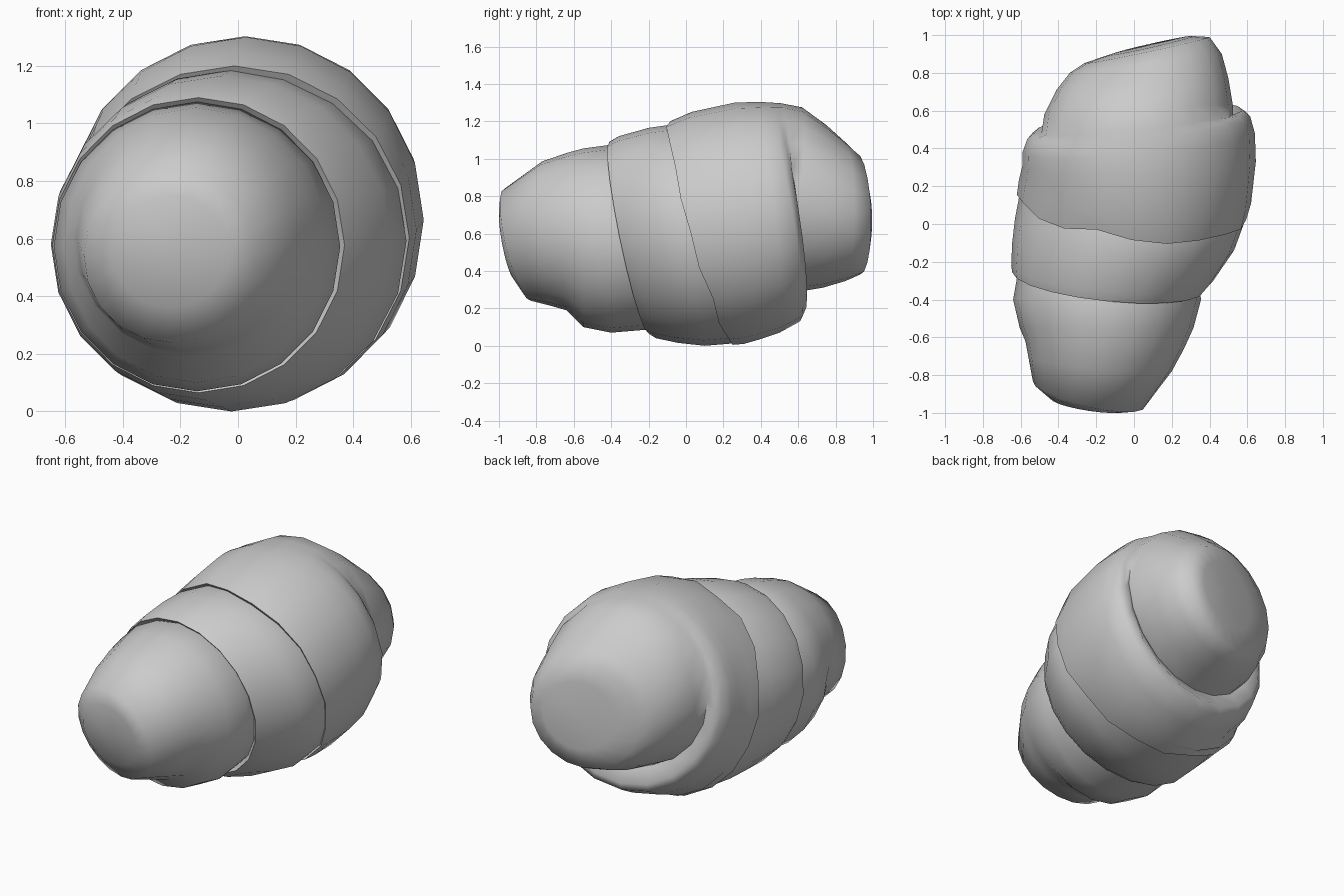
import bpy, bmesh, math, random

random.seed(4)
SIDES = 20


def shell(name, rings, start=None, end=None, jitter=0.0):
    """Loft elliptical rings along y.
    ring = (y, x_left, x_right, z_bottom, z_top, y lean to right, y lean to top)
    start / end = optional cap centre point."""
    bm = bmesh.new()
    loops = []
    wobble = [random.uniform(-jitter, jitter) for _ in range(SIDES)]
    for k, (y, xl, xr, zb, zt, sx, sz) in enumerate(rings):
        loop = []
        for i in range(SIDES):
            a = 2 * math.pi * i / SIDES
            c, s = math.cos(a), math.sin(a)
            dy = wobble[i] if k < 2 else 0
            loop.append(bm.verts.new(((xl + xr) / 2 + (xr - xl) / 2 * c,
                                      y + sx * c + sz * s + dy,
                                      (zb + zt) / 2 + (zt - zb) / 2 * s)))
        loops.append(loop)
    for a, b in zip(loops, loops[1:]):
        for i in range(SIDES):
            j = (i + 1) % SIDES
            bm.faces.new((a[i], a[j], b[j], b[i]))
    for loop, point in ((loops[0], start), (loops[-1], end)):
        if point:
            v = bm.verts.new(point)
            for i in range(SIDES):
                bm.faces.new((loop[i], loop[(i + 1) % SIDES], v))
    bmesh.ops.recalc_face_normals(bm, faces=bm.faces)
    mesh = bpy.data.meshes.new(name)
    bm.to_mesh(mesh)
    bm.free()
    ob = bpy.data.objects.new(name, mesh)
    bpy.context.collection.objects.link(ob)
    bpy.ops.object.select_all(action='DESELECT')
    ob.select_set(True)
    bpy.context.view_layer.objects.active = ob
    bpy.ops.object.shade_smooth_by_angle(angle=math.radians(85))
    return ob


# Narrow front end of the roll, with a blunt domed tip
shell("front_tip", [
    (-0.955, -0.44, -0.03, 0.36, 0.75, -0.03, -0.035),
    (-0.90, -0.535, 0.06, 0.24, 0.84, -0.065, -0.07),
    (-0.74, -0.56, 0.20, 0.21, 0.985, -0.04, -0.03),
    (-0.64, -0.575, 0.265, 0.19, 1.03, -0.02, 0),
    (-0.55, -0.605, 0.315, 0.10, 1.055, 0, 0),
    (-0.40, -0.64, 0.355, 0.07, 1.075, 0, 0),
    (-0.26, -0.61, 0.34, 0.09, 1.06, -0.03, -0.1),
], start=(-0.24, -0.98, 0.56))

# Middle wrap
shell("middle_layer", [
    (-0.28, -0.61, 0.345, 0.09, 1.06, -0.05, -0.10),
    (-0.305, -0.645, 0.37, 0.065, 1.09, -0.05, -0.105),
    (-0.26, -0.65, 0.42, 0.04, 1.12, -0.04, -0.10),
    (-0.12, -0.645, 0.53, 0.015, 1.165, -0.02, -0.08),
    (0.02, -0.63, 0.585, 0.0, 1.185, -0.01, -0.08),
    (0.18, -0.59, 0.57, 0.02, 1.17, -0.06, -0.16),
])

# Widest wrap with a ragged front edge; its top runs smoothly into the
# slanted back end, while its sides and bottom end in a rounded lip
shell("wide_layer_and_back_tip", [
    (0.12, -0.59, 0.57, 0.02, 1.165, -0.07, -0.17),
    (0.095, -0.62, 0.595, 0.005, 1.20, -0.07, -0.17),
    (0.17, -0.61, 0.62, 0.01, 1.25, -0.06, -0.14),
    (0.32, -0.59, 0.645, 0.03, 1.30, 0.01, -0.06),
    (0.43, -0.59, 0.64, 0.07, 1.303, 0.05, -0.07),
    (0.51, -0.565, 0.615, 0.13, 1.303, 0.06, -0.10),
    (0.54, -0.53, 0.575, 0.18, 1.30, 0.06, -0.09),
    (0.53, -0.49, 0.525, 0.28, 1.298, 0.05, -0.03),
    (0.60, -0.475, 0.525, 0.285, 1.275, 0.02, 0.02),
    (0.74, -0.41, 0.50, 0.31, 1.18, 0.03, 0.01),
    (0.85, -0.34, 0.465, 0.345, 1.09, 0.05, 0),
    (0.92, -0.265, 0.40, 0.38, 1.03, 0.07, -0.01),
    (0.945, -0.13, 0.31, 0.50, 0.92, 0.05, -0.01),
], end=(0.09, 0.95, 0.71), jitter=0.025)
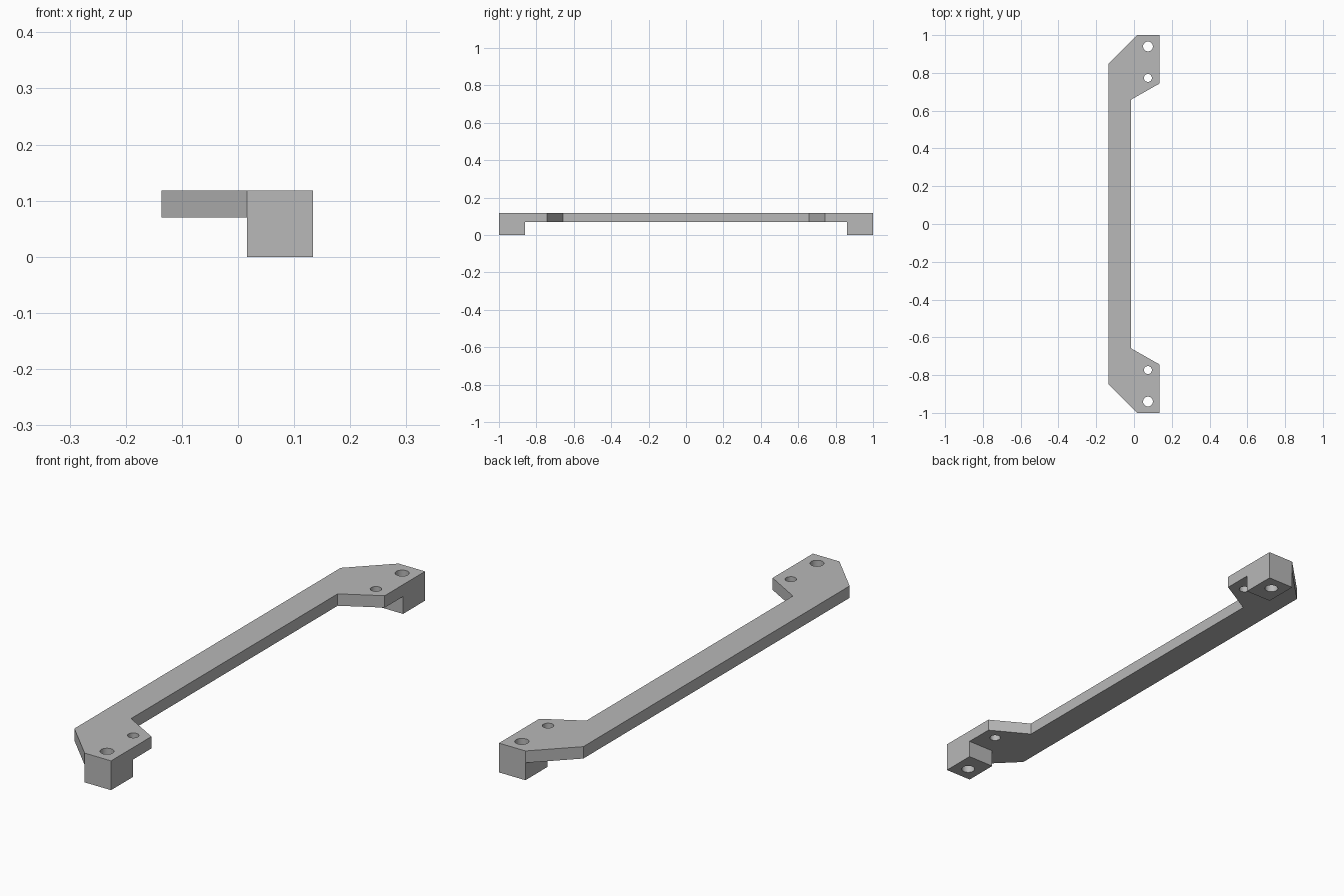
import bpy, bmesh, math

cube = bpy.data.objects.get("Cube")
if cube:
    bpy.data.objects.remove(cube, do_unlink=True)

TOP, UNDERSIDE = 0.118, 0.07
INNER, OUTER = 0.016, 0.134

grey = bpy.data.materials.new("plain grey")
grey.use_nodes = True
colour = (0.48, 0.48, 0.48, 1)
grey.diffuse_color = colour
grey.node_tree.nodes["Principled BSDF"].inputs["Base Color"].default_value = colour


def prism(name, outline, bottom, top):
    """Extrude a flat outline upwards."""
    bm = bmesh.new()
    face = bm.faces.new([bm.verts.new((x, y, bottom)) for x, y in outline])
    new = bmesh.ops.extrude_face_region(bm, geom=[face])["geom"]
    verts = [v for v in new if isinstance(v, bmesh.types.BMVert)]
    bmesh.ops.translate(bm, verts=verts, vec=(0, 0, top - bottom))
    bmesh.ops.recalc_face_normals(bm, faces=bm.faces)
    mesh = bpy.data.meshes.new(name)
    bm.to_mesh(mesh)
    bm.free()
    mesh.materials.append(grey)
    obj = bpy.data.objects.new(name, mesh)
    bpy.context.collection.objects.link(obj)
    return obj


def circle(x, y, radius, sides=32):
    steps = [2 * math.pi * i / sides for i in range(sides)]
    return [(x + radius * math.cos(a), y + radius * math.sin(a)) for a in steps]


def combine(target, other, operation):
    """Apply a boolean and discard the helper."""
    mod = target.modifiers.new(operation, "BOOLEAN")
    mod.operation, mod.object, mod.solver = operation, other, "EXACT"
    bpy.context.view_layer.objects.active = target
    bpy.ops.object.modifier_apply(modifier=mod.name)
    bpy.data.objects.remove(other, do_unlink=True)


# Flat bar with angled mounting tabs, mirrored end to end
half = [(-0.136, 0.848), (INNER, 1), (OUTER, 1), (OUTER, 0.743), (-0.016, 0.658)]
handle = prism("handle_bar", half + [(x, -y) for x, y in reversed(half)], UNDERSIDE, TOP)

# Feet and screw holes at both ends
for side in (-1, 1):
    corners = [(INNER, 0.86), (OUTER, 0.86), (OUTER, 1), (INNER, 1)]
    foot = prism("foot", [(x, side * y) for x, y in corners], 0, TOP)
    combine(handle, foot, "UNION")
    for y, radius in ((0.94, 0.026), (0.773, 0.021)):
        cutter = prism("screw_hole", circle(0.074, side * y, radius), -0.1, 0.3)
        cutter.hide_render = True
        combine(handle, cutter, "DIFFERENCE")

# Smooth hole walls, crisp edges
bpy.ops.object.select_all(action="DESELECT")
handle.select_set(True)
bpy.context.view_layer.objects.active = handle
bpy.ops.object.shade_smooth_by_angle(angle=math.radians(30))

Brief: Each line above with the word "math" must be returned.

Finished exercise:
import bpy, bmesh, math, random
            a = 2 * math.pi * i / SIDES
            c, s = math.cos(a), math.sin(a)
    bpy.ops.object.shade_smooth_by_angle(angle=math.radians(85))
import bpy, bmesh, math
    steps = [2 * math.pi * i / sides for i in range(sides)]
    return [(x + radius * math.cos(a), y + radius * math.sin(a)) for a in steps]
bpy.ops.object.shade_smooth_by_angle(angle=math.radians(30))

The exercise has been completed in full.